Note: I’ll make my points, then include an example from Hills of Nevermore at the end of the article to clarify them.
Work the Setting into the Story, Not Vice Versa
The writing advice to treat the setting like a separate character created problems for me. This rule of thumb might guide a writer bent on skimming through a story without spending much time on description. In my case, it gave me permission to overindulge in scene setting. Worse, it set me up to view the setting as a separate entity from the story itself. This led me to slow scenes that should have been fast-paced by inserting description. Even in a slower scene, however, interrupting the story with description is an intrusion.
The solution is to include the setting in your story without letting it intrude.
Remain Within Your Character’s Point of View
I can’t emphasize enough that remaining in your viewpoint character’s mindset when writing descriptions will save you from making gaffes. Doing anything else is a departure from the story and a mistake.
Use the Senses to Show the Action
We experience the world through our senses, so it makes sense that we would enter a storyworld in the same manner. Don’t miss the joy of using the senses in your writing or cheat your reader of the imagery they evoke.
To orient you, America is the heroine and Liberty is her baby. Addie is another widow in the wagon train, and Travis is Addie’s teenage son. This scene takes place in the middle of the night, with America sleeping in her wagon with her baby in a small cradle.
A rifle clicked in the darkness.
America’s feet hit the wagon box floor. Her hand closed on the stock of her rifle.
Liberty stirred in her rocking cradle.
America inched forward and parted the flaps that closed off the front of the wagon. A gibbous moon hung bright in the sky and reached fingers of light to touch the silver sagebrush. A long barrel gleamed, betraying the figure crouched where the front wheel of America’s wagon was chained to Addie’s rear wheel. That shock of curly hair could only belong to Addie’s son, Travis.

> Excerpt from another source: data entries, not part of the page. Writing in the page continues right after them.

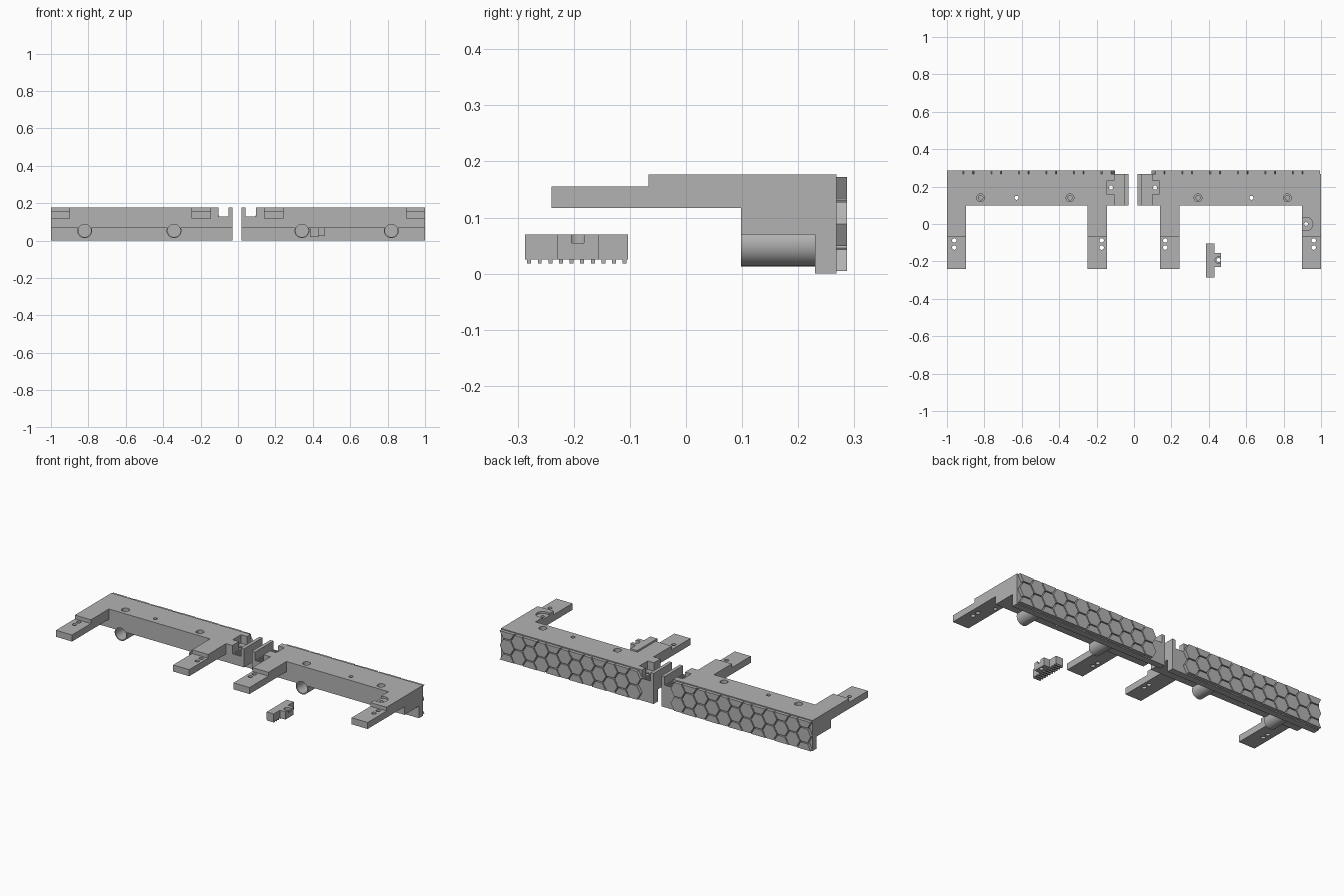
import bpy, bmesh, math
from mathutils import Vector

cube = bpy.data.objects.get("Cube")
if cube:
    bpy.data.objects.remove(cube)

grey = bpy.data.materials.new("plain grey")
grey.use_nodes = True
COLOUR = (0.45, 0.45, 0.45, 1)
grey.diffuse_color = COLOUR
grey.node_tree.nodes["Principled BSDF"].inputs["Base Color"].default_value = COLOUR


def finish(bm, name):
    bmesh.ops.recalc_face_normals(bm, faces=bm.faces)
    mesh = bpy.data.meshes.new(name)
    bm.to_mesh(mesh)
    bm.free()
    mesh.materials.append(grey)
    obj = bpy.data.objects.new(name, mesh)
    bpy.context.collection.objects.link(obj)
    return obj


def add_prism(bm, points, step):
    """Extrude a closed outline of 3D points along a vector."""
    face = bm.faces.new([bm.verts.new(p) for p in points])
    out = bmesh.ops.extrude_face_region(bm, geom=[face])["geom"]
    moved = [g for g in out if isinstance(g, bmesh.types.BMVert)]
    bmesh.ops.translate(bm, verts=moved, vec=Vector(step))


def profile_x(name, outline, x0, x1):
    """Outline in y, z extruded along x."""
    bm = bmesh.new()
    add_prism(bm, [(x0, y, z) for y, z in outline], (x1 - x0, 0, 0))
    return finish(bm, name)


def box(name, x0, x1, y0, y1, z0, z1):
    return profile_x(name, [(y0, z0), (y1, z0), (y1, z1), (y0, z1)], x0, x1)


def rod(name, start, axis, length, radius, sides=32):
    """Cylinder from a start point along y or z."""
    bm = bmesh.new()
    ring = []
    for i in range(sides):
        a = 2 * math.pi * i / sides
        c, s = radius * math.cos(a), radius * math.sin(a)
        offset = (c, 0, s) if axis == "y" else (c, s, 0)
        ring.append(Vector(start) + Vector(offset))
    add_prism(bm, ring, (0, length, 0) if axis == "y" else (0, 0, length))
    return finish(bm, name)


def combine(obj, tool, operation):
    mod = obj.modifiers.new(operation.lower(), "BOOLEAN")
    mod.operation, mod.solver, mod.object = operation, "EXACT", tool
    bpy.context.view_layer.objects.active = obj
    bpy.ops.object.modifier_apply(modifier=mod.name)
    bpy.data.objects.remove(tool)


def smooth(obj):
    bpy.ops.object.select_all(action="DESELECT")
    obj.select_set(True)
    bpy.context.view_layer.objects.active = obj
    bpy.ops.object.shade_smooth_by_angle(angle=math.radians(30))


TOP, UNDER, FRONT, BACK = 0.177, 0.117, 0.098, 0.268
BEAM = [(FRONT, 0.07), (0.23, 0.07), (0.23, 0), (BACK, 0), (BACK, TOP), (FRONT, TOP)]
ARM = [(-0.24, UNDER), (0.15, UNDER), (0.15, TOP), (-0.067, TOP),
       (-0.067, 0.155), (-0.24, 0.155)]


def build_frame(name, side, shift):
    """One half: L-section beam, two arms, tube sockets and clip seat."""
    obj = profile_x(name, BEAM, side * (0.03 - shift), side)
    arms = [(0.897, 1.0), (0.145 - shift * 0.6, 0.248 - shift * 0.6)]
    for a, b in arms:
        combine(obj, profile_x("arm", ARM, side * a, side * b), "UNION")

    # Tube sockets under the beam with screw holes from the top
    for u in (0.82, 0.342):
        x = side * u
        combine(obj, rod("socket", (x, FRONT, 0.053), "y", 0.137, 0.04), "UNION")
    for u in (0.82, 0.342):
        x = side * u
        combine(obj, rod("bore", (x, 0.08, 0.053), "y", 0.15, 0.034), "DIFFERENCE")
        combine(obj, rod("screw", (x, 0.14, 0.053), "z", 0.2, 0.012), "DIFFERENCE")
        combine(obj, rod("sink", (x, 0.14, 0.157), "z", 0.1, 0.021), "DIFFERENCE")
    combine(obj, rod("pin", (side * 0.628, 0.14, 0), "z", 0.3, 0.011), "DIFFERENCE")

    # Paired holes near the arm ends
    for u in (0.961, arms[1][0] + 0.028):
        for y in (-0.088, -0.126):
            combine(obj, rod("hole", (side * u, y, 0.1), "z", 0.1, 0.012), "DIFFERENCE")

    # Clip seat: channel, side pocket, screw hole and floor grooves
    x0, x1 = side * (0.05 - shift), side * (0.105 - shift)
    combine(obj, box("channel", x0, x1, 0, 0.4, 0.128, 0.3), "DIFFERENCE")
    combine(obj, box("pocket", (x0 + x1) / 2, x1 + side * 0.04, 0.158, 0.233, 0.128, 0.3),
            "DIFFERENCE")
    combine(obj, rod("pin", (x1 + side * 0.018, 0.195, 0.05), "z", 0.2, 0.011), "DIFFERENCE")
    for i in range(9):
        y = 0.107 + 0.0185 * i
        combine(obj, box("groove", x0, x1, y, y + 0.009, 0.12, 0.14), "DIFFERENCE")
    return obj


def build_hexagons(name, side, first):
    """Raised honeycomb on the back: columns alternate two full / half-full-half."""
    low, high, radius, pitch = 0.005, 0.172, 0.0455, 0.0738
    middle, row = (low + high) / 2, 0.085
    bm = bmesh.new()
    for col in range(12):
        x = side * (first + col * pitch)
        offsets = (-0.5, 0.5) if col % 2 == 0 else (-1, 0, 1)
        for k in offsets:
            ring = []
            for i in range(6):
                a = math.pi / 3 * i
                z = middle + k * row + radius * math.sin(a)
                px = max(-1, min(1, x + radius * math.cos(a)))
                ring.append((px, BACK - 0.001, max(low, min(high, z))))
            add_prism(bm, ring, (0, 0.0195, 0))
    return finish(bm, name)


right_frame = build_frame("right_frame", -1, 0)
left_frame = build_frame("left_frame", 1, 0.01)

# Round recess and hole on the left outer arm
combine(left_frame, rod("recess", (0.92, 0, 0.165), "z", 0.1, 0.036), "DIFFERENCE")
combine(left_frame, rod("hole", (0.92, 0, 0.1), "z", 0.1, 0.01), "DIFFERENCE")

build_hexagons("right_hexagons", -1, 0.147)
build_hexagons("left_hexagons", 1, 0.138)

# Loose toothed clip
clip = box("clip", 0.385, 0.43, -0.287, -0.103, 0.025, 0.07)
combine(clip, box("tab", 0.42, 0.466, -0.23, -0.155, 0.025, 0.07), "UNION")
for i in range(10):
    y = -0.283 + 0.0189 * i
    combine(clip, box("tooth", 0.385, 0.43, y, y + 0.007, 0.018, 0.03), "UNION")
combine(clip, rod("hole", (0.452, -0.193, 0), "z", 0.2, 0.011), "DIFFERENCE")
combine(clip, rod("sink", (0.452, -0.193, 0.055), "z", 0.1, 0.018), "DIFFERENCE")

for part in (right_frame, left_frame, clip):
    smooth(part)
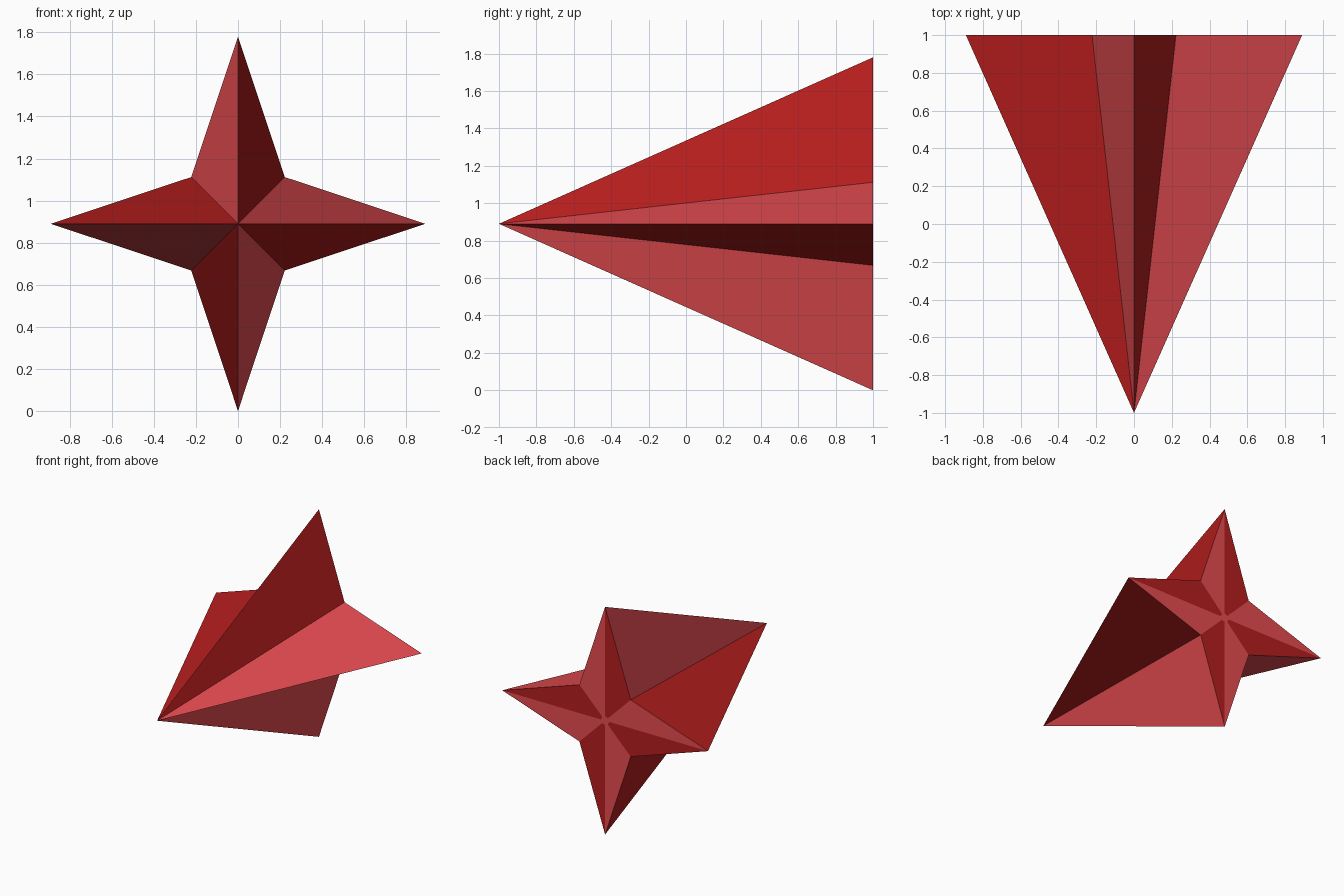
import bpy
import bmesh
from math import sin, cos, pi
from mathutils import Vector

cube = bpy.data.objects.get("Cube")
if cube:
    bpy.data.objects.remove(cube)


def make_material(name, srgb):
    color = [(c / 255) ** 2.2 for c in srgb] + [1.0]
    mat = bpy.data.materials.new(name)
    mat.use_nodes = True
    mat.diffuse_color = color
    mat.node_tree.nodes["Principled BSDF"].inputs["Base Color"].default_value = color
    return mat


LIGHT, DARK = 0, 1
CENTRE = Vector((0, 1, 0.89))
TIP, VALLEY, HUB = 0.89, 0.314, 0.035


def spoke(i, radius):
    """Point on the back plane, clockwise from the top as seen from the front."""
    a = i * pi / 4
    return CENTRE + Vector((sin(a) * radius, 0, cos(a) * radius))


bm = bmesh.new()
apex = bm.verts.new((0, -1, 0.89))
rim = [bm.verts.new(spoke(i, VALLEY if i % 2 else TIP)) for i in range(8)]
hub = [bm.verts.new(spoke(i, HUB)) for i in range(8)]

# Eight long flanks and eight back facets, in opposite alternating reds
for i in range(8):
    j = (i + 1) % 8
    flank = bm.faces.new((apex, rim[i], rim[j]))
    flank.material_index = LIGHT if i % 2 else DARK
    facet = bm.faces.new((rim[i], hub[i], hub[j], rim[j]))
    facet.material_index = DARK if i % 2 else LIGHT

# Small centre of the flat back
bm.faces.new(hub).material_index = LIGHT

bmesh.ops.recalc_face_normals(bm, faces=bm.faces)
mesh = bpy.data.meshes.new("star_spike")
bm.to_mesh(mesh)
bm.free()
mesh.materials.append(make_material("light red", (229, 77, 82)))
mesh.materials.append(make_material("dark red", (180, 35, 35)))
star = bpy.data.objects.new("star_spike", mesh)
bpy.context.collection.objects.link(star)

Beyond the circled wagons, shadows slipped through the dimness, too slight to be buffalo. One leaped into a shaft of moonlight, revealing nothing more sinister than a herd of antelope foraging near the wagons.
This scene contains only enough of the setting to orient the reader without slowing the fast pace. You will notice that there remains enough room for touches of lyricism. This is happy news for me.
The description remains within America’s point of view at all times. There’s a progression to what she sees. In her alarmed state when she first looks out from the wagon, she probably wouldn’t notice anything beyond an impression of the moonlight silvering the sagebrush. She then picks out the gleam of a rifle barrel, something she’s on high alert to see. Travis’s hair in the moonlight claims her attention next, since he is holding the rifle. After she realizes that Travis is no threat, she peers beyond the wagon circle into the moving shadows that resolve into antelope.
Engaging the senses brings the story to life. Rather than saying that ‘the sound of a rifle’ came from the darkness, the weapon clicks. I don’t tell the reader that America got up off her tick, but show her feet hitting the floor of the wagon. This recalls for the reader the sensation and sound of bare feet thumping on a wooden floor. In the same manner, I don’t say that she picked up her rifle but allow her fingers to curl around the stock. America’s sense of sight gives us important details, like the fact that there’s enough moonlight to see by, that Travis is outside with a rifle, and that something is moving. If I were to state those bald facts, the scene would lose its richness.
Final Thoughts From Janalyn
I’ve written another post with more tips to help in writing descriptions. To continue this lesson, read Breathe Life Into Your Fictional World with Fantastic Descriptions.